"Why I'm able to do this is partly because I'm the Democratic nominee," he said. "But I'm also a member of city council, and the only difference in it is that I'm working in some other member's district."
He also attributed his more active role to the fact that Mr. Ravenstahl is a lame-duck mayor -- and is acting like one. He said Mr. Ravenstahl should have taken leadership on the Larimer deal, which lacked support from council when it was introduced. When he didn't, Mr. Peduto said, he stepped in.
Asked to respond to Mr. Peduto's account, mayoral spokeswoman Stephani Sikora wrote in an email: "The Mayor appreciates Councilman Peduto, Reverend Burgess and all of Council's support for advancing our shared vision in Larimer and throughout the city."
Mr. Peduto also wrote a letter to the Pittsburgh Penguins, telling the organization he did not plan to offer any more public financing for its development at the site of the demolished Civic Arena if it won an $18 million federal grant.
The project lost out on the grant, but Councilman R. Daniel Lavelle, who represents the area, said he was frustrated both by Mr. Peduto's stance and that he was not consulted before Mr. Peduto sent the letter. He said Mr. Peduto was overstepping his bounds as a council member.
"The councilman does not at all dictate what happens in the Hill District," Mr. Lavelle said.
Mr. Peduto and Mr. Lavelle have been at odds with what should happen with the site, and Mr. Peduto accused Mr. Lavelle of not hearing out all stakeholders involved.
Other than Mr. Lavelle, Mr. Peduto's colleagues on council have not been put off by his new role.
"My belief is that Bill has always been mayoral," Councilman Bruce Kraus said.
If Mr. Peduto is playing a larger role in city business, it would not be unprecedented for a Democratic nominee for mayor. Dick Skrinjar served as the spokesman for the late Mayor Bob O'Connor, who also faced a Republican challenger after he won the nomination in May 2005. He said that civic and business leaders came calling as soon as Mr. O'Connor was the Democratic nominee.
And if Mr. Peduto is acting mayoral, Mr. Skrinjar hardly viewed that as a bad thing.

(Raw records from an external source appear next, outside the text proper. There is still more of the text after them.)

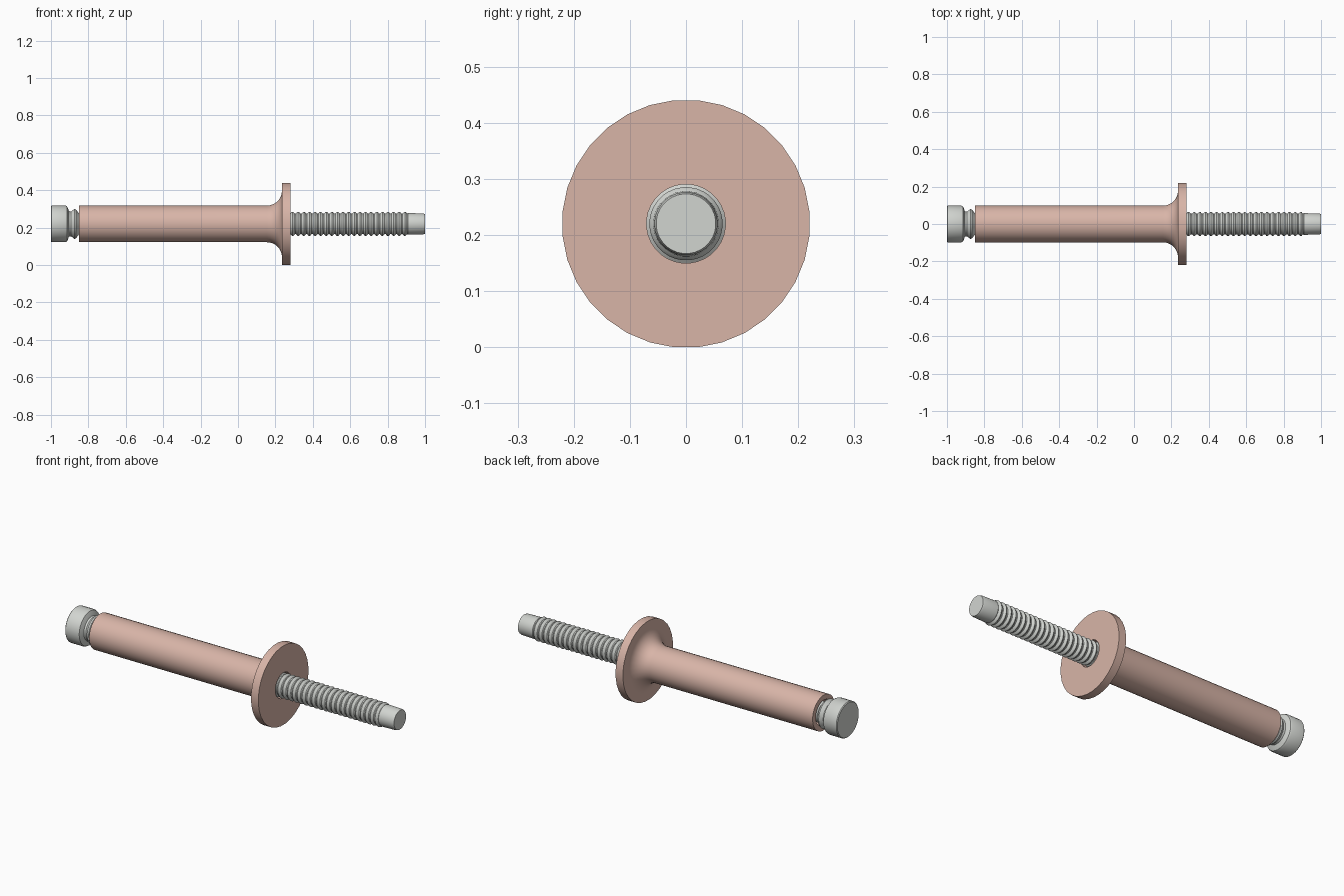
import bpy, bmesh, math

if "Cube" in bpy.data.objects:
    bpy.data.objects.remove(bpy.data.objects["Cube"])

AXIS_Z = 0.22


def material(name, rgb):
    m = bpy.data.materials.new(name)
    m.diffuse_color = (*rgb, 1)
    m.use_nodes = True
    m.node_tree.nodes["Principled BSDF"].inputs["Base Color"].default_value = m.diffuse_color
    return m


def lathe(name, profile, mat, sides=32, closed=False):
    """Spin (x, radius) points round the long axis; flat edge on top."""
    bm = bmesh.new()
    s = 1 / math.cos(math.pi / sides)
    rings = []
    for x, r in profile:
        ring = []
        for i in range(sides):
            a = 2 * math.pi * (i + 0.5) / sides
            ring.append(bm.verts.new((x, r * s * math.cos(a), AXIS_Z + r * s * math.sin(a))))
        rings.append(ring)
    pairs = list(zip(rings, rings[1:]))
    if closed:
        pairs.append((rings[-1], rings[0]))
    for a, b in pairs:
        for i in range(sides):
            j = (i + 1) % sides
            bm.faces.new((a[i], a[j], b[j], b[i]))
    if not closed:
        bm.faces.new(rings[0])
        bm.faces.new(rings[-1])
    bmesh.ops.recalc_face_normals(bm, faces=bm.faces[:])
    me = bpy.data.meshes.new(name)
    bm.to_mesh(me)
    bm.free()
    me.materials.append(mat)
    ob = bpy.data.objects.new(name, me)
    bpy.context.collection.objects.link(ob)
    bpy.ops.object.select_all(action='DESELECT')
    ob.select_set(True)
    bpy.context.view_layer.objects.active = ob
    bpy.ops.object.shade_smooth_by_angle(angle=math.radians(30))
    return ob


pink = material("dusty_pink", (0.69, 0.46, 0.39))
grey = material("light_grey", (0.64, 0.66, 0.63))

# Hollow sleeve: straight tube, curved fillet, flat flange, bore
fillet = [(0.155 + 0.08 * math.sin(a), 0.178 - 0.08 * math.cos(a))
          for a in (math.radians(90 * i / 8) for i in range(9))]
sleeve = [(-0.85, 0.07), (-0.85, 0.098)] + fillet
sleeve += [(0.235, 0.22), (0.28, 0.22), (0.28, 0.07)]
lathe("sleeve", sleeve, pink, closed=True)

# Pin: rounded head, waisted neck, plain shank inside the sleeve
pin = [(-1.0, 0.094), (-0.996, 0.098), (-0.922, 0.098), (-0.914, 0.094),
       (-0.908, 0.08), (-0.904, 0.068), (-0.893, 0.066), (-0.875, 0.08),
       (-0.867, 0.078), (-0.85, 0.056), (0.235, 0.056)]

# Ridged grip section
pitch, start, count = 0.03, 0.25, 22
for k in range(count):
    x = start + k * pitch
    pin += [(x, 0.055), (x + 0.007, 0.063), (x + 0.012, 0.065),
            (x + 0.017, 0.063), (x + 0.024, 0.055)]

# Tapered tip
pin += [(0.908, 0.058), (0.99, 0.056), (1.0, 0.053)]
lathe("pin", pin, grey)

"That's why you win ... because people envision you in that role," he said.
Moriah Balingit: firstname.lastname@example.org, 412-263-2533 or on Twitter @MoriahBee. First Published September 10, 2013 4:15 AM